Leslie’s campaign for city council hasn’t been the only thing going on in Parks and Recreation’s fourth season, and that’s certainly contributed to why “Win, Lose, or Draw” felt so big. From when Leslie was first approached for office during the end of last season, it’s been a ride that’s slowly picked up speed, pacing out her slow rise to prominence with almost perfect pacing. By allowing this to develop naturally rather than dropping everything once her campaign began, Parks and Recreation has also been slowly building tension and, happily, the conclusion to all of that buildup doesn’t disappoint.
“Win, Lose, or Draw” is itself about that tension, the waiting period that occurs after you can no longer change anything. Life is filled with those periods, but rarely are those experiences made so public as they are in running for office. Leslie’s triumph or failure is there for all to see, and while it would be theirs as well, Leslie is the only person whose dreams are truly at stake. Fittingly, the episode centers around Leslie and her anxiety, and most of the side plots are just about the feelings of everyone else affected. It features a bit too much of Ron acting as wise old sage, calming all the fraying nerves around him, but it’s also a balm to soothe audiences. He’s a person who understands that as much importance as we place on events like this, life continues onwards either way.

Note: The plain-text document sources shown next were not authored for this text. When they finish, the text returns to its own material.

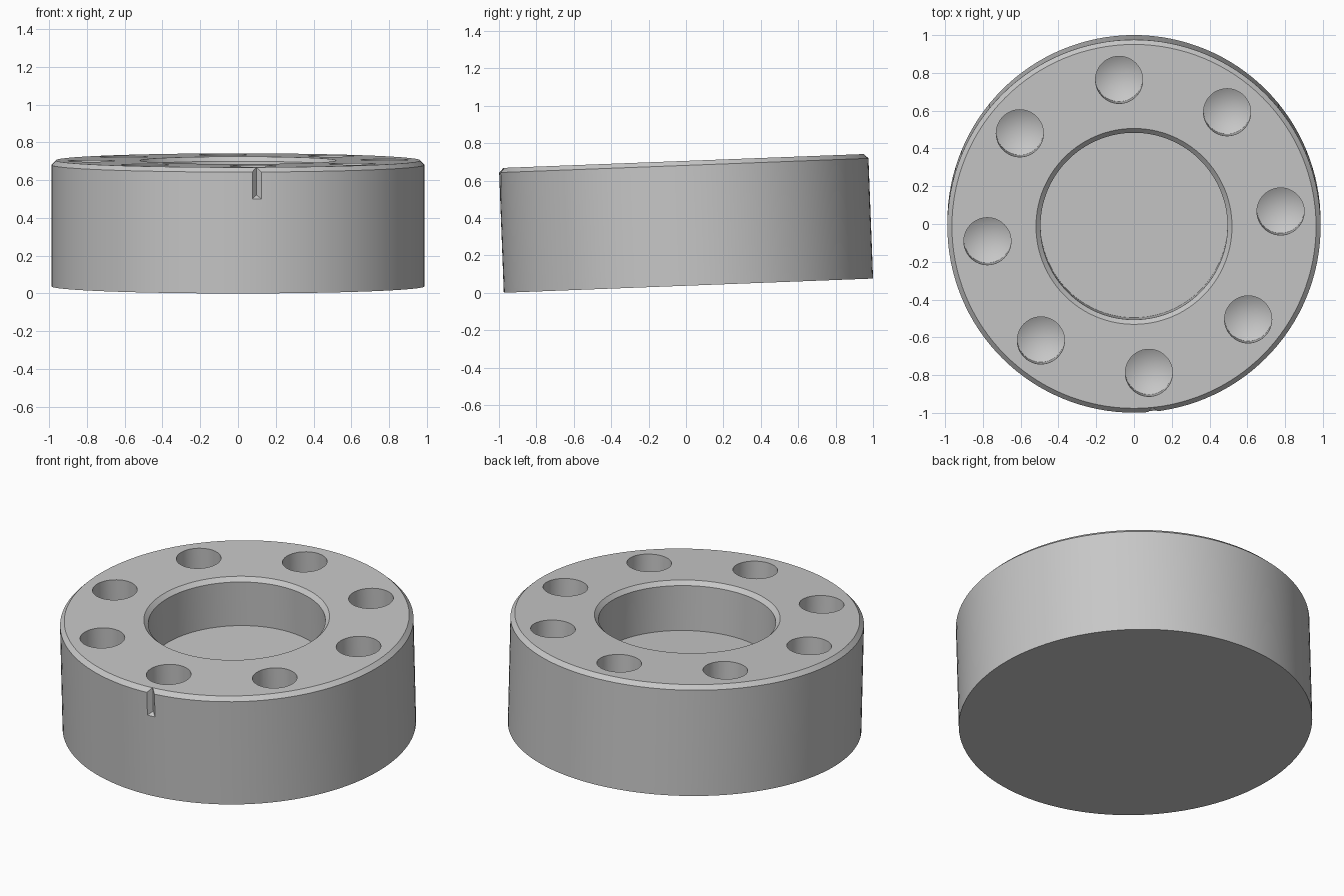
import bpy, bmesh
from math import radians, cos, sin, tau
from mathutils import Matrix, Vector

if "Cube" in bpy.data.objects:
    bpy.data.objects.remove(bpy.data.objects["Cube"])

R, H = 0.988, 0.667           # outer radius and height
BEVEL = 0.024
BORE, BORE_DEPTH = 0.495, 0.297
TILT = radians(2.2)
TURN = radians(5.8)           # spin of the hole pattern about the axis
SEGMENTS = 128

grey = bpy.data.materials.new("satin_grey")
grey.use_nodes = True
colour = (0.57, 0.57, 0.57, 1)
grey.diffuse_color = colour
grey.node_tree.nodes["Principled BSDF"].inputs["Base Color"].default_value = colour


def lathe(bm, profile, steps, matrix=Matrix()):
    """Spin an (r, z) profile around z, then place it."""
    verts = [bm.verts.new((r, 0, z)) for r, z in profile]
    edges = [bm.edges.new(pair) for pair in zip(verts, verts[1:])]
    before = set(bm.verts) - set(verts)
    bmesh.ops.spin(bm, geom=verts + edges, cent=(0, 0, 0), axis=(0, 0, 1),
                   angle=tau, steps=steps, use_duplicate=False)
    new = [v for v in bm.verts if v not in before]
    bmesh.ops.remove_doubles(bm, verts=new, dist=1e-5)
    new = [v for v in bm.verts if v not in before]
    bmesh.ops.transform(bm, matrix=matrix, verts=new)


def finish(bm, name):
    bmesh.ops.recalc_face_normals(bm, faces=bm.faces)
    mesh = bpy.data.meshes.new(name)
    bm.to_mesh(mesh)
    bm.free()
    obj = bpy.data.objects.new(name, mesh)
    mesh.materials.append(grey)
    bpy.context.collection.objects.link(obj)
    return obj


# Round body with a bevelled rim and a blind central bore
bm = bmesh.new()
floor = H - BORE_DEPTH
lathe(bm, [(0, 0), (R, 0), (R, H - BEVEL), (R - BEVEL, H), (BORE + BEVEL, H),
           (BORE, H - BEVEL), (BORE, floor), (0, floor)], SEGMENTS)
body = finish(bm, "round_body")

# Ring of eight drilled holes with conical ends
bm = bmesh.new()
hole, straight, tip = 0.125, 0.26, 0.075
for i in range(8):
    a = TURN + i * tau / 8
    place = Matrix.Translation((0.78 * cos(a), 0.78 * sin(a), H))
    lathe(bm, [(0, -straight - tip), (hole, -straight), (hole, 0.1), (0, 0.1)],
          48, place)

# V-shaped index notch on the front with a sloping end
deep, out = 0.025, 0.02
points = []
for top in (False, True):
    for x, r, z in ((0, R - deep, 0.52), (deep + out, R + out, 0.484),
                    (-deep - out, R + out, 0.484)):
        p = Vector((x, -r, H + 0.1 if top else z))
        points.append(bm.verts.new(Matrix.Rotation(TURN, 3, 'Z') @ p))
bmesh.ops.convex_hull(bm, input=points)
cutter = finish(bm, "hole_cutter")
cutter.hide_render = True

# Cut the holes and notch
cut = body.modifiers.new("cut", 'BOOLEAN')
cut.operation = 'DIFFERENCE'
cut.solver = 'EXACT'
cut.object = cutter
bpy.ops.object.select_all(action='DESELECT')
bpy.context.view_layer.objects.active = body
body.select_set(True)
bpy.ops.object.modifier_apply(modifier=cut.name)
bpy.data.objects.remove(cutter)

# Smooth walls, crisp edges, and the slight lean toward the front
bpy.ops.object.shade_smooth_by_angle(angle=radians(25))
body.rotation_euler.x = TILT
body.location = (0, 0.013, R * sin(TILT))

I won’t spoil the campaign’s result for anyone reading this who hasn’t watched the episode, even though I would like to comment about what it means for where the show’s going next. But I will say that “Win, Lose, or Draw” keeps up the tension until the very end without making it feel forced. Parks and Recreation has managed to actually give the episode suspense and offered compelling reasons why Leslie could win or lose. While I feel that the result really reflects what the show’s really about, it’s set up that there will be difficulties for characters either way and that whatever happens Parks and Recreation, and Pawnee, won’t remain the same.
That goes for the episode’s b-story, too, which unfortunately wasn’t comparatively very strong. April screws up the Parks Department’s data and to console her Andy says, “oh well, we can run away and start new lives.” He has the two of them draft what they could be, and April notices that with the exception of shoe shiner, everything he lists is some form of law enforcement. While it may take some time for her to get him to realize this, it looks like next season will probably pursue that path, as well as a myriad of other changes.
As I’m writing this, NBC hasn’t announced whether or not it will be renewing the show. If it’s not picked up, “Win, Lose, or Draw” works as an excellent end to the show, let alone the season. Hopefully that won’t come to pass, though, since it’s set up changes so large that it feels like the DNA of the show will be completely different in the future. Because Parks and Recreation has proven that it can do something different from the largely episodic mockumentary form it began with, though, it sounds like the show will have no problem handling these changes. The show’s grown into being about the characters rather than the department, and with that it’s grown exponentially in both heart and ambition since it began. NBC willing, I can’t wait to see what that means for season five.
•The Sweetums voting machine is far too advanced to be an American voting device. I think that’s the real reason it couldn’t get approved.
•I was really happy to learn how much Andy loved his shoeshine job.
•I wrote a note saying: “How exactly did Leslie buy Ben a Washington Monument memento while remaining in that building?” moments before the episode answered that question.